DIRECTIONS FOR THIS TASK —
Only the lines holding "half" are wanted. Copy every one from the records below.

DATA —
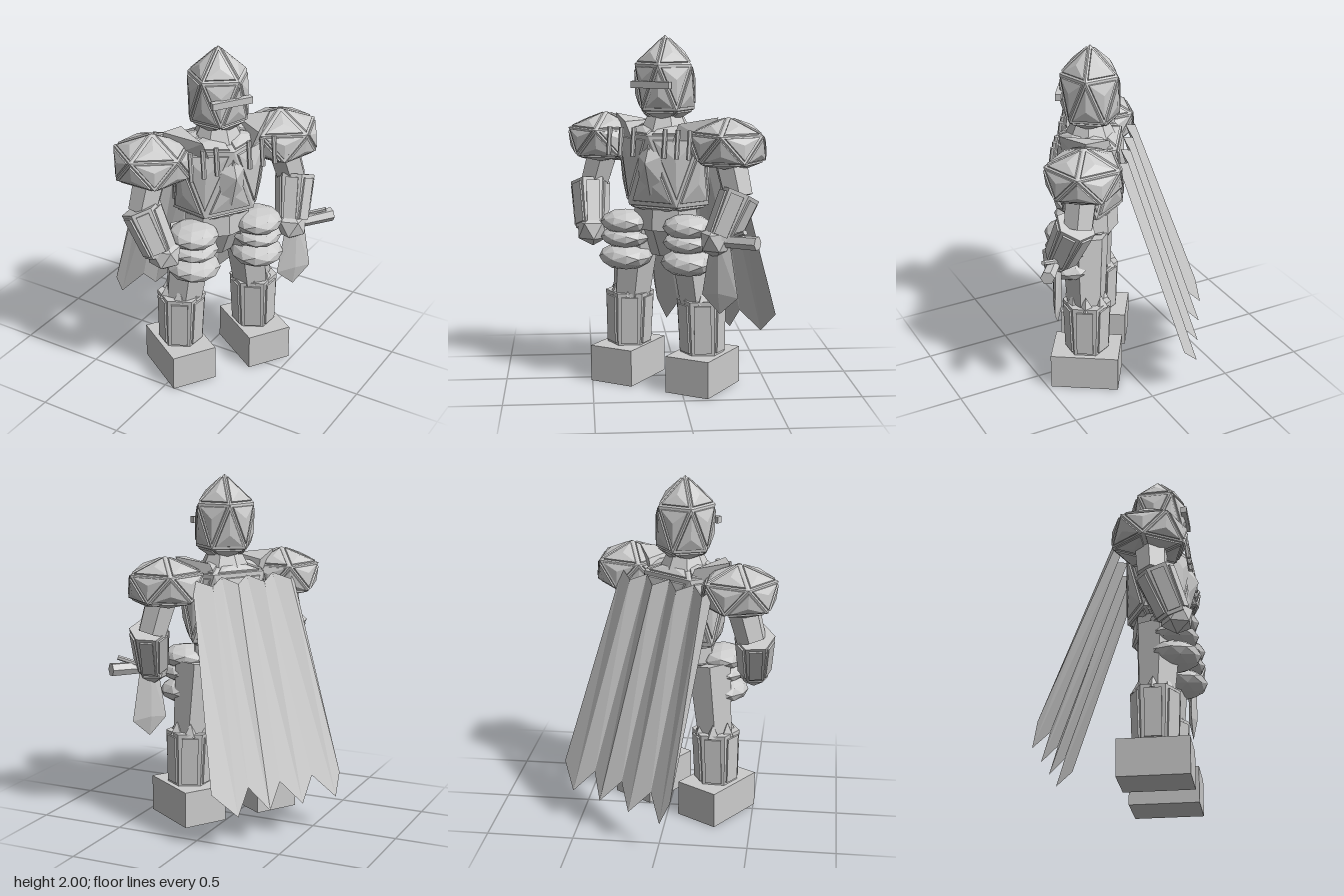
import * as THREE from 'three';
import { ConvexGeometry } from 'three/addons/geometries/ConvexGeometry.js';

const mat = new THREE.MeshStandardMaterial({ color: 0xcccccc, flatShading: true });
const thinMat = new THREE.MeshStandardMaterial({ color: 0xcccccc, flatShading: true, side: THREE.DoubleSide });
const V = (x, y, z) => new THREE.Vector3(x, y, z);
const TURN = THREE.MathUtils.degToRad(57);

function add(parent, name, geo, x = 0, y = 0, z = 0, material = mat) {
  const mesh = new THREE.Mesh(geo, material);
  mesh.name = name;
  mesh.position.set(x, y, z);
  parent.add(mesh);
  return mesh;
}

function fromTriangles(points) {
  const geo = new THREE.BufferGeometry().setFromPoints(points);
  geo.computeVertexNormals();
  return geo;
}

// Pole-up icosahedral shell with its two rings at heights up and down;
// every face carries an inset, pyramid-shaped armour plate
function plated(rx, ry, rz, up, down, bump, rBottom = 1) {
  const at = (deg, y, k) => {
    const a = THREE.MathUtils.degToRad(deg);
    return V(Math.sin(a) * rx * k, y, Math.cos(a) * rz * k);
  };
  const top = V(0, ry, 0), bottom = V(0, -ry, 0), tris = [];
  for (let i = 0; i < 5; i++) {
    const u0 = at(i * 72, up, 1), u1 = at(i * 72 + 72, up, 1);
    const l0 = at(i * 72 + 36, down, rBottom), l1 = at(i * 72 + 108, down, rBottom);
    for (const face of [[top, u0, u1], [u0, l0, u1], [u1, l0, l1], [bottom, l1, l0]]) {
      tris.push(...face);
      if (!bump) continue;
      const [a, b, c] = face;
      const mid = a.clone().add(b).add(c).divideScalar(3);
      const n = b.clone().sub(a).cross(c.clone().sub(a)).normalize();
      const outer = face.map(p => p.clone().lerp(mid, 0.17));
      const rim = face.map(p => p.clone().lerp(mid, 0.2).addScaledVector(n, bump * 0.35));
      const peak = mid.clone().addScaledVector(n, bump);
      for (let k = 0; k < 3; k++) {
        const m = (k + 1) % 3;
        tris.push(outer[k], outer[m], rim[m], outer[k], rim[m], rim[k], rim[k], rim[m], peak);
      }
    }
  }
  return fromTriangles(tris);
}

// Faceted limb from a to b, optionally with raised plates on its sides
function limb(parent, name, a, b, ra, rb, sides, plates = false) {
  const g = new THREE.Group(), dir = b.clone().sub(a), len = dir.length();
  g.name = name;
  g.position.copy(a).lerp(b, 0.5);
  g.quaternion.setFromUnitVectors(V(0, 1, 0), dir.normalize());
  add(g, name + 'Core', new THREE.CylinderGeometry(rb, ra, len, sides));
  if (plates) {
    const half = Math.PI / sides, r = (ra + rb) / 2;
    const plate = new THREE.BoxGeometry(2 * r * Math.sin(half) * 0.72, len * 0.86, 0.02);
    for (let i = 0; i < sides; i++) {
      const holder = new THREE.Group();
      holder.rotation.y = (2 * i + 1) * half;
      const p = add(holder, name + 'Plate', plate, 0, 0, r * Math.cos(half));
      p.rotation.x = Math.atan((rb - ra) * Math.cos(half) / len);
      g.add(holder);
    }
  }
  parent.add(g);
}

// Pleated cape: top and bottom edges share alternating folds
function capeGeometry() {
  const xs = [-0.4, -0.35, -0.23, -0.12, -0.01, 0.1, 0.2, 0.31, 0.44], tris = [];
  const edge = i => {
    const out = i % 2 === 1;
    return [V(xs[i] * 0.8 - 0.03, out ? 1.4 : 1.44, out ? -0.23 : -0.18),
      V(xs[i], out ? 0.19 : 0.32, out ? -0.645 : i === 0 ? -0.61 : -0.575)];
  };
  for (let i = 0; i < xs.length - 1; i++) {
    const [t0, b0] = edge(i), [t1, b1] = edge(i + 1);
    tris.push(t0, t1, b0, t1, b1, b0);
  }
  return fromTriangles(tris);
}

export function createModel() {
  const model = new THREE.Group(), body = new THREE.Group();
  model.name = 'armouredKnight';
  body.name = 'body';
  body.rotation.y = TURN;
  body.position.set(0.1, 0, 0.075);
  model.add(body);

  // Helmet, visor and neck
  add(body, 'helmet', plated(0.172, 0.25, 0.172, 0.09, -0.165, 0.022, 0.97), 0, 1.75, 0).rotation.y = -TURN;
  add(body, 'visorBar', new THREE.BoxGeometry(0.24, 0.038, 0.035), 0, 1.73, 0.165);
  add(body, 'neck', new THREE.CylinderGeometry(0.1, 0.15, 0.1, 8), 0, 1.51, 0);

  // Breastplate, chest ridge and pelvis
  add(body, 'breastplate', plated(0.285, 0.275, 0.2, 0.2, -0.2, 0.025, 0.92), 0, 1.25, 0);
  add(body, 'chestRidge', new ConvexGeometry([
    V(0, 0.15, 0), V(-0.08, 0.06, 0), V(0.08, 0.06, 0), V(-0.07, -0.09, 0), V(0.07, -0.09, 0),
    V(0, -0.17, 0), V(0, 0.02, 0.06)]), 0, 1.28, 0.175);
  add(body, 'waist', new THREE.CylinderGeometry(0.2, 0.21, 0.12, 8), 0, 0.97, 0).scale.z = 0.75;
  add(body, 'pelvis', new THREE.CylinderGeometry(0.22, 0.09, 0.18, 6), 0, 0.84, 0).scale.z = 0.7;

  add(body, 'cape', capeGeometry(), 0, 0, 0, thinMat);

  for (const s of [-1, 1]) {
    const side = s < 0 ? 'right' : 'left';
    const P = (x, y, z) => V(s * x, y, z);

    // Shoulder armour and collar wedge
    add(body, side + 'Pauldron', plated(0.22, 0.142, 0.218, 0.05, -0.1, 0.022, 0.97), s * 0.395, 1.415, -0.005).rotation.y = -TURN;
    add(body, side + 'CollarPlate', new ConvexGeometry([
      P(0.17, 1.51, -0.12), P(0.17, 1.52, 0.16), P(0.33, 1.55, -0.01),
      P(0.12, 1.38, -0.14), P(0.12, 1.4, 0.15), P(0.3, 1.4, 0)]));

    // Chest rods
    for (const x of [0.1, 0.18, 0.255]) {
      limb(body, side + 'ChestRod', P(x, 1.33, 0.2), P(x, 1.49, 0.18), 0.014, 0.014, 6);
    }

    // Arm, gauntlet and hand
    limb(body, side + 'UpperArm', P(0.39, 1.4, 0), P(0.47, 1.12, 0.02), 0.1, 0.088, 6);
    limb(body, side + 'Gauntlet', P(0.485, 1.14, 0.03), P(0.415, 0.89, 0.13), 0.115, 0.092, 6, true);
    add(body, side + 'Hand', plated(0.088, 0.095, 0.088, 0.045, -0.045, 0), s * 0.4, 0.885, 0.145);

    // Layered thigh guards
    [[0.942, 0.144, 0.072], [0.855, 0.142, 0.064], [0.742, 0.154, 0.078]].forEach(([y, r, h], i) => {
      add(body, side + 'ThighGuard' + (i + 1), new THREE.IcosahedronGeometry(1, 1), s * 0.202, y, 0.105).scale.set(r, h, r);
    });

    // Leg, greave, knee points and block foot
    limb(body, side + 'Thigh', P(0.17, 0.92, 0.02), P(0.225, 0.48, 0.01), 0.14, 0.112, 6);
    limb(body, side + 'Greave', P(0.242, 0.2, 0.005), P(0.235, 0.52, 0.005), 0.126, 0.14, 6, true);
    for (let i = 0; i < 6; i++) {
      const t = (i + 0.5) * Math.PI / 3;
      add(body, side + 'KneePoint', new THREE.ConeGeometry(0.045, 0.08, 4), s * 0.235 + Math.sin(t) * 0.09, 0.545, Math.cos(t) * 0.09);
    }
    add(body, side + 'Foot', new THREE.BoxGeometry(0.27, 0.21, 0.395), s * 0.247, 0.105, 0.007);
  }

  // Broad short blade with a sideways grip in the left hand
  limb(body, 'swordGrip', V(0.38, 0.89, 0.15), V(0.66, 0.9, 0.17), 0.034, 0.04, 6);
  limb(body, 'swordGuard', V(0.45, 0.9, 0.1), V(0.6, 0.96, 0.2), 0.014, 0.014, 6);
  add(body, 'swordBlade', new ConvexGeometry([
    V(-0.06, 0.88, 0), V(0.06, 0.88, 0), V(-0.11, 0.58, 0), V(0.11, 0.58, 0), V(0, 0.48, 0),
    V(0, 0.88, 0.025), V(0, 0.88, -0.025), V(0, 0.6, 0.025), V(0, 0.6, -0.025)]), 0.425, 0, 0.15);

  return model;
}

EXERCISE ANSWER —
    const half = Math.PI / sides, r = (ra + rb) / 2;
    const plate = new THREE.BoxGeometry(2 * r * Math.sin(half) * 0.72, len * 0.86, 0.02);
      holder.rotation.y = (2 * i + 1) * half;
      const p = add(holder, name + 'Plate', plate, 0, 0, r * Math.cos(half));
      p.rotation.x = Math.atan((rb - ra) * Math.cos(half) / len);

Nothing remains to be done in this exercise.